§ ABOUT THIS TASK
Below are records with pictures in them; print them exactly, omitting the pictures.

§ DATA SHOWN
-------------------------
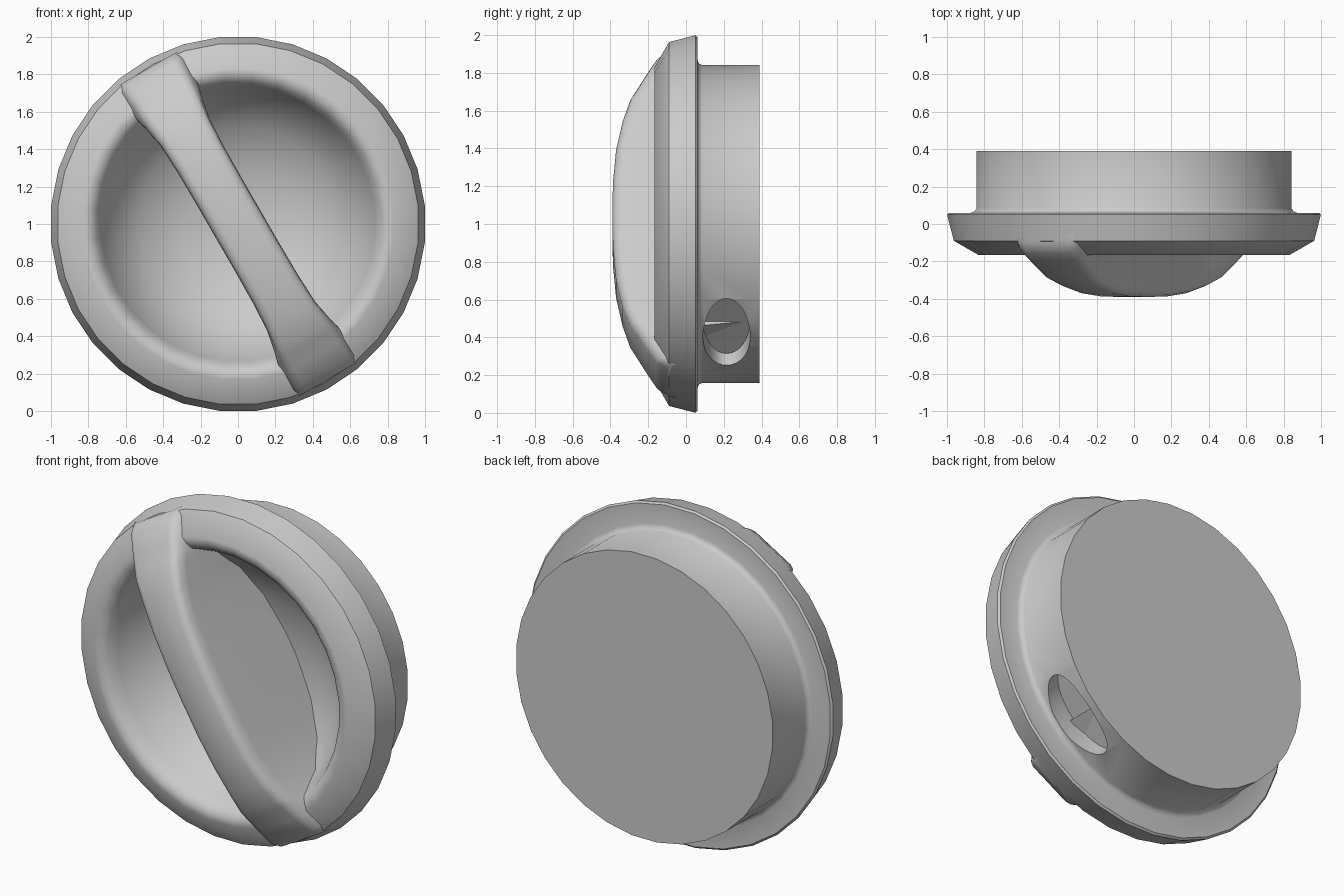
import bpy, bmesh, math
from mathutils import Matrix, Vector

cube = bpy.data.objects.get("Cube")
if cube:
    bpy.data.objects.remove(cube, do_unlink=True)

SEGMENTS = 32
CENTRE = Vector((0, 0, 1))

grey = bpy.data.materials.new("plain grey")
grey.use_nodes = True
grey.diffuse_color = (0.6, 0.6, 0.6, 1)
grey.node_tree.nodes["Principled BSDF"].inputs["Base Color"].default_value = (0.6, 0.6, 0.6, 1)


def make_object(name, bm):
    bmesh.ops.recalc_face_normals(bm, faces=bm.faces)
    mesh = bpy.data.meshes.new(name)
    bm.to_mesh(mesh)
    bm.free()
    obj = bpy.data.objects.new(name, mesh)
    obj.location = CENTRE
    mesh.materials.append(grey)
    bpy.context.collection.objects.link(obj)
    return obj


def activate(obj):
    bpy.ops.object.select_all(action='DESELECT')
    obj.select_set(True)
    bpy.context.view_layer.objects.active = obj


def smooth(obj, degrees):
    activate(obj)
    bpy.ops.object.shade_smooth_by_angle(angle=math.radians(degrees))


def bridge(bm, a, b):
    for i in range(len(a)):
        j = (i + 1) % len(a)
        bm.faces.new((a[i], a[j], b[j], b[i]))


def lathe(name, profile):
    """Revolve (radius, y) points around the y axis and close both ends."""
    bm = bmesh.new()
    rings = []
    for r, y in profile:
        angles = [(i + 0.5) * math.tau / SEGMENTS for i in range(SEGMENTS)]
        rings.append([bm.verts.new((r * math.cos(t), y, r * math.sin(t))) for t in angles])
    for a, b in zip(rings, rings[1:]):
        bridge(bm, a, b)
    bm.faces.new(rings[0])
    bm.faces.new(rings[-1])
    return make_object(name, bm)


# Cap body: back plug, flange, rolled rim and deep front bowl
body = lathe("cap_body", [
    (0.845, 0.39), (0.845, 0.085), (0.855, 0.068), (0.875, 0.06),
    (0.993, 0.06), (1.004, 0.05), (0.968, -0.09), (0.835, -0.166),
    (0.795, -0.162), (0.76, -0.135), (0.735, -0.08), (0.67, 0.06),
    (0.53, 0.2), (0.34, 0.29), (0.15, 0.328), (0.03, 0.333)])

# Oval blind hole in the side of the plug
bm = bmesh.new()
bmesh.ops.create_cone(bm, cap_ends=True, segments=32, radius1=1, radius2=1, depth=0.3,
                      matrix=Matrix.Translation((0, 0, 0.87)) @ Matrix.Diagonal((0.25, 0.125, 1, 1)))
bmesh.ops.rotate(bm, verts=bm.verts, matrix=Matrix.Rotation(math.radians(135), 3, 'Y'))
bmesh.ops.translate(bm, verts=bm.verts, vec=(0, 0.215, 0))
cutter = make_object("hole_cutter", bm)
cutter.hide_render = True
cut = body.modifiers.new("side_hole", 'BOOLEAN')
cut.operation = 'DIFFERENCE'
cut.solver = 'EXACT'
cut.object = cutter
activate(body)
bpy.ops.object.modifier_apply(modifier=cut.name)
bpy.data.objects.remove(cutter, do_unlink=True)
smooth(body, 40)

# Diagonal grip: sections of (distance, half width, crest y, root y, root flare)
half = [(0, 0.14, -0.39, 0.36, 0), (0.2, 0.14, -0.387, 0.36, 0),
        (0.4, 0.142, -0.37, 0.36, 0), (0.57, 0.15, -0.335, 0.36, 0),
        (0.69, 0.165, -0.295, 0.36, 0.01), (0.74, 0.17, -0.265, 0.0, 0.02),
        (0.82, 0.175, -0.22, 0.0, 0.03), (0.92, 0.18, -0.16, 0.0, 0.03),
        (0.96, 0.18, -0.1, 0.0, 0.0)]
sections = [(-s, *rest) for s, *rest in reversed(half[1:])] + half
bm = bmesh.new()
rings = []
for s, w, crest, root, flare in sections:
    side = [(w + flare, root), (w + flare * 0.8, min(crest + 0.09, root)),
            (w - 0.004, crest + 0.035), (w - 0.02, crest + 0.012), (w - 0.05, crest)]
    outline = side + [(-n, y) for n, y in reversed(side)]
    rings.append([bm.verts.new((n, y, s)) for n, y in outline])
for a, b in zip(rings, rings[1:]):
    bridge(bm, a, b)
bm.faces.new(rings[0])
bm.faces.new(rings[-1])
bmesh.ops.rotate(bm, verts=bm.verts, matrix=Matrix.Rotation(math.radians(-30), 3, 'Y'))
grip = make_object("grip_bar", bm)
smooth(grip, 50)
-------------------------
§ SOLUTION FOR THIS TASK
import bpy, bmesh, math
from mathutils import Matrix, Vector

cube = bpy.data.objects.get("Cube")
if cube:
    bpy.data.objects.remove(cube, do_unlink=True)

SEGMENTS = 32
CENTRE = Vector((0, 0, 1))

grey = bpy.data.materials.new("plain grey")
grey.use_nodes = True
grey.diffuse_color = (0.6, 0.6, 0.6, 1)
grey.node_tree.nodes["Principled BSDF"].inputs["Base Color"].default_value = (0.6, 0.6, 0.6, 1)


def make_object(name, bm):
    bmesh.ops.recalc_face_normals(bm, faces=bm.faces)
    mesh = bpy.data.meshes.new(name)
    bm.to_mesh(mesh)
    bm.free()
    obj = bpy.data.objects.new(name, mesh)
    obj.location = CENTRE
    mesh.materials.append(grey)
    bpy.context.collection.objects.link(obj)
    return obj


def activate(obj):
    bpy.ops.object.select_all(action='DESELECT')
    obj.select_set(True)
    bpy.context.view_layer.objects.active = obj


def smooth(obj, degrees):
    activate(obj)
    bpy.ops.object.shade_smooth_by_angle(angle=math.radians(degrees))


def bridge(bm, a, b):
    for i in range(len(a)):
        j = (i + 1) % len(a)
        bm.faces.new((a[i], a[j], b[j], b[i]))


def lathe(name, profile):
    """Revolve (radius, y) points around the y axis and close both ends."""
    bm = bmesh.new()
    rings = []
    for r, y in profile:
        angles = [(i + 0.5) * math.tau / SEGMENTS for i in range(SEGMENTS)]
        rings.append([bm.verts.new((r * math.cos(t), y, r * math.sin(t))) for t in angles])
    for a, b in zip(rings, rings[1:]):
        bridge(bm, a, b)
    bm.faces.new(rings[0])
    bm.faces.new(rings[-1])
    return make_object(name, bm)


# Cap body: back plug, flange, rolled rim and deep front bowl
body = lathe("cap_body", [
    (0.845, 0.39), (0.845, 0.085), (0.855, 0.068), (0.875, 0.06),
    (0.993, 0.06), (1.004, 0.05), (0.968, -0.09), (0.835, -0.166),
    (0.795, -0.162), (0.76, -0.135), (0.735, -0.08), (0.67, 0.06),
    (0.53, 0.2), (0.34, 0.29), (0.15, 0.328), (0.03, 0.333)])

# Oval blind hole in the side of the plug
bm = bmesh.new()
bmesh.ops.create_cone(bm, cap_ends=True, segments=32, radius1=1, radius2=1, depth=0.3,
                      matrix=Matrix.Translation((0, 0, 0.87)) @ Matrix.Diagonal((0.25, 0.125, 1, 1)))
bmesh.ops.rotate(bm, verts=bm.verts, matrix=Matrix.Rotation(math.radians(135), 3, 'Y'))
bmesh.ops.translate(bm, verts=bm.verts, vec=(0, 0.215, 0))
cutter = make_object("hole_cutter", bm)
cutter.hide_render = True
cut = body.modifiers.new("side_hole", 'BOOLEAN')
cut.operation = 'DIFFERENCE'
cut.solver = 'EXACT'
cut.object = cutter
activate(body)
bpy.ops.object.modifier_apply(modifier=cut.name)
bpy.data.objects.remove(cutter, do_unlink=True)
smooth(body, 40)

# Diagonal grip: sections of (distance, half width, crest y, root y, root flare)
half = [(0, 0.14, -0.39, 0.36, 0), (0.2, 0.14, -0.387, 0.36, 0),
        (0.4, 0.142, -0.37, 0.36, 0), (0.57, 0.15, -0.335, 0.36, 0),
        (0.69, 0.165, -0.295, 0.36, 0.01), (0.74, 0.17, -0.265, 0.0, 0.02),
        (0.82, 0.175, -0.22, 0.0, 0.03), (0.92, 0.18, -0.16, 0.0, 0.03),
        (0.96, 0.18, -0.1, 0.0, 0.0)]
sections = [(-s, *rest) for s, *rest in reversed(half[1:])] + half
bm = bmesh.new()
rings = []
for s, w, crest, root, flare in sections:
    side = [(w + flare, root), (w + flare * 0.8, min(crest + 0.09, root)),
            (w - 0.004, crest + 0.035), (w - 0.02, crest + 0.012), (w - 0.05, crest)]
    outline = side + [(-n, y) for n, y in reversed(side)]
    rings.append([bm.verts.new((n, y, s)) for n, y in outline])
for a, b in zip(rings, rings[1:]):
    bridge(bm, a, b)
bm.faces.new(rings[0])
bm.faces.new(rings[-1])
bmesh.ops.rotate(bm, verts=bm.verts, matrix=Matrix.Rotation(math.radians(-30), 3, 'Y'))
grip = make_object("grip_bar", bm)
smooth(grip, 50)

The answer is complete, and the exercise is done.